TASK DETAILS.
Reproduce the complete set of records, exactly as they appear.

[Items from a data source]
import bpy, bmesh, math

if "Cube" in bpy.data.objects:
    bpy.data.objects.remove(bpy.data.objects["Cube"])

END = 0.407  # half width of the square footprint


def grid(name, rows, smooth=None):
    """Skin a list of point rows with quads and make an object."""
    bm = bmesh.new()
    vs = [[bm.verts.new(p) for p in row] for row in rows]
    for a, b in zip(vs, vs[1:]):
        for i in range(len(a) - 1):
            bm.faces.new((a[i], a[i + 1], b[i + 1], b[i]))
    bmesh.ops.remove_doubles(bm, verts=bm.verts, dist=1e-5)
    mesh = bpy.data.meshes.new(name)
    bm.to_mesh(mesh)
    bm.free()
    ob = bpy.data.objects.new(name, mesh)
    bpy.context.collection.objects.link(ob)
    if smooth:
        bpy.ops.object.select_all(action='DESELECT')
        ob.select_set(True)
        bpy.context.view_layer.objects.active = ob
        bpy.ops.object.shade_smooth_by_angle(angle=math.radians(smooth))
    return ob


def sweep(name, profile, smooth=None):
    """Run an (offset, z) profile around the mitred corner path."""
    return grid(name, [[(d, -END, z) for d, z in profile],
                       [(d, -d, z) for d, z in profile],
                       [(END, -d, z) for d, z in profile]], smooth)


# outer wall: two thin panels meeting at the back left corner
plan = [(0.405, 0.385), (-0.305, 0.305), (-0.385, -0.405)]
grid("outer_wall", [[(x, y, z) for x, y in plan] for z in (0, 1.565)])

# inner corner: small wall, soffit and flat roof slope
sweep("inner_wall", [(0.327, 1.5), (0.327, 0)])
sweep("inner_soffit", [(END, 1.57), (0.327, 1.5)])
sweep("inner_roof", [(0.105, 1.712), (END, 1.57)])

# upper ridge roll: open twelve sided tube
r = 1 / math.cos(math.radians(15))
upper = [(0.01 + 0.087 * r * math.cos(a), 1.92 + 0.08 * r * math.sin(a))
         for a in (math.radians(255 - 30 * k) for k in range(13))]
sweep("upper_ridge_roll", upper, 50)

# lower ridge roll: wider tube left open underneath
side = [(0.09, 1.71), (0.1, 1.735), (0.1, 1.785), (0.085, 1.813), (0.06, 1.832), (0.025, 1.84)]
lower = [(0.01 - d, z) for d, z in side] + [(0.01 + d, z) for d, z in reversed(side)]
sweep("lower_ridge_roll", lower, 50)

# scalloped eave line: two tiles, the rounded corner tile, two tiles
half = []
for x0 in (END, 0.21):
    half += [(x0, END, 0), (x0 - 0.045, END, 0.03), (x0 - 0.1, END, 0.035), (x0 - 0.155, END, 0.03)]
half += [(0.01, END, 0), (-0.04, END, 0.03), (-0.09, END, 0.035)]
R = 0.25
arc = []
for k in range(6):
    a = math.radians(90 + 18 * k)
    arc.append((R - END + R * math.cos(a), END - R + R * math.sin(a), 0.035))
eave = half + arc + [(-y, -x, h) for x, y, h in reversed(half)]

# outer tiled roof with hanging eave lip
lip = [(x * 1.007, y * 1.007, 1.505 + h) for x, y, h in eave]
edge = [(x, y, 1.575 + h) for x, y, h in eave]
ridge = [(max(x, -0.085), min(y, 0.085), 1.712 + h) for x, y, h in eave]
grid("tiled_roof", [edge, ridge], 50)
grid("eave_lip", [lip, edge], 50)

YOUR SOLUTION.
import bpy, bmesh, math

if "Cube" in bpy.data.objects:
    bpy.data.objects.remove(bpy.data.objects["Cube"])

END = 0.407  # half width of the square footprint


def grid(name, rows, smooth=None):
    """Skin a list of point rows with quads and make an object."""
    bm = bmesh.new()
    vs = [[bm.verts.new(p) for p in row] for row in rows]
    for a, b in zip(vs, vs[1:]):
        for i in range(len(a) - 1):
            bm.faces.new((a[i], a[i + 1], b[i + 1], b[i]))
    bmesh.ops.remove_doubles(bm, verts=bm.verts, dist=1e-5)
    mesh = bpy.data.meshes.new(name)
    bm.to_mesh(mesh)
    bm.free()
    ob = bpy.data.objects.new(name, mesh)
    bpy.context.collection.objects.link(ob)
    if smooth:
        bpy.ops.object.select_all(action='DESELECT')
        ob.select_set(True)
        bpy.context.view_layer.objects.active = ob
        bpy.ops.object.shade_smooth_by_angle(angle=math.radians(smooth))
    return ob


def sweep(name, profile, smooth=None):
    """Run an (offset, z) profile around the mitred corner path."""
    return grid(name, [[(d, -END, z) for d, z in profile],
                       [(d, -d, z) for d, z in profile],
                       [(END, -d, z) for d, z in profile]], smooth)


# outer wall: two thin panels meeting at the back left corner
plan = [(0.405, 0.385), (-0.305, 0.305), (-0.385, -0.405)]
grid("outer_wall", [[(x, y, z) for x, y in plan] for z in (0, 1.565)])

# inner corner: small wall, soffit and flat roof slope
sweep("inner_wall", [(0.327, 1.5), (0.327, 0)])
sweep("inner_soffit", [(END, 1.57), (0.327, 1.5)])
sweep("inner_roof", [(0.105, 1.712), (END, 1.57)])

# upper ridge roll: open twelve sided tube
r = 1 / math.cos(math.radians(15))
upper = [(0.01 + 0.087 * r * math.cos(a), 1.92 + 0.08 * r * math.sin(a))
         for a in (math.radians(255 - 30 * k) for k in range(13))]
sweep("upper_ridge_roll", upper, 50)

# lower ridge roll: wider tube left open underneath
side = [(0.09, 1.71), (0.1, 1.735), (0.1, 1.785), (0.085, 1.813), (0.06, 1.832), (0.025, 1.84)]
lower = [(0.01 - d, z) for d, z in side] + [(0.01 + d, z) for d, z in reversed(side)]
sweep("lower_ridge_roll", lower, 50)

# scalloped eave line: two tiles, the rounded corner tile, two tiles
half = []
for x0 in (END, 0.21):
    half += [(x0, END, 0), (x0 - 0.045, END, 0.03), (x0 - 0.1, END, 0.035), (x0 - 0.155, END, 0.03)]
half += [(0.01, END, 0), (-0.04, END, 0.03), (-0.09, END, 0.035)]
R = 0.25
arc = []
for k in range(6):
    a = math.radians(90 + 18 * k)
    arc.append((R - END + R * math.cos(a), END - R + R * math.sin(a), 0.035))
eave = half + arc + [(-y, -x, h) for x, y, h in reversed(half)]

# outer tiled roof with hanging eave lip
lip = [(x * 1.007, y * 1.007, 1.505 + h) for x, y, h in eave]
edge = [(x, y, 1.575 + h) for x, y, h in eave]
ridge = [(max(x, -0.085), min(y, 0.085), 1.712 + h) for x, y, h in eave]
grid("tiled_roof", [edge, ridge], 50)
grid("eave_lip", [lip, edge], 50)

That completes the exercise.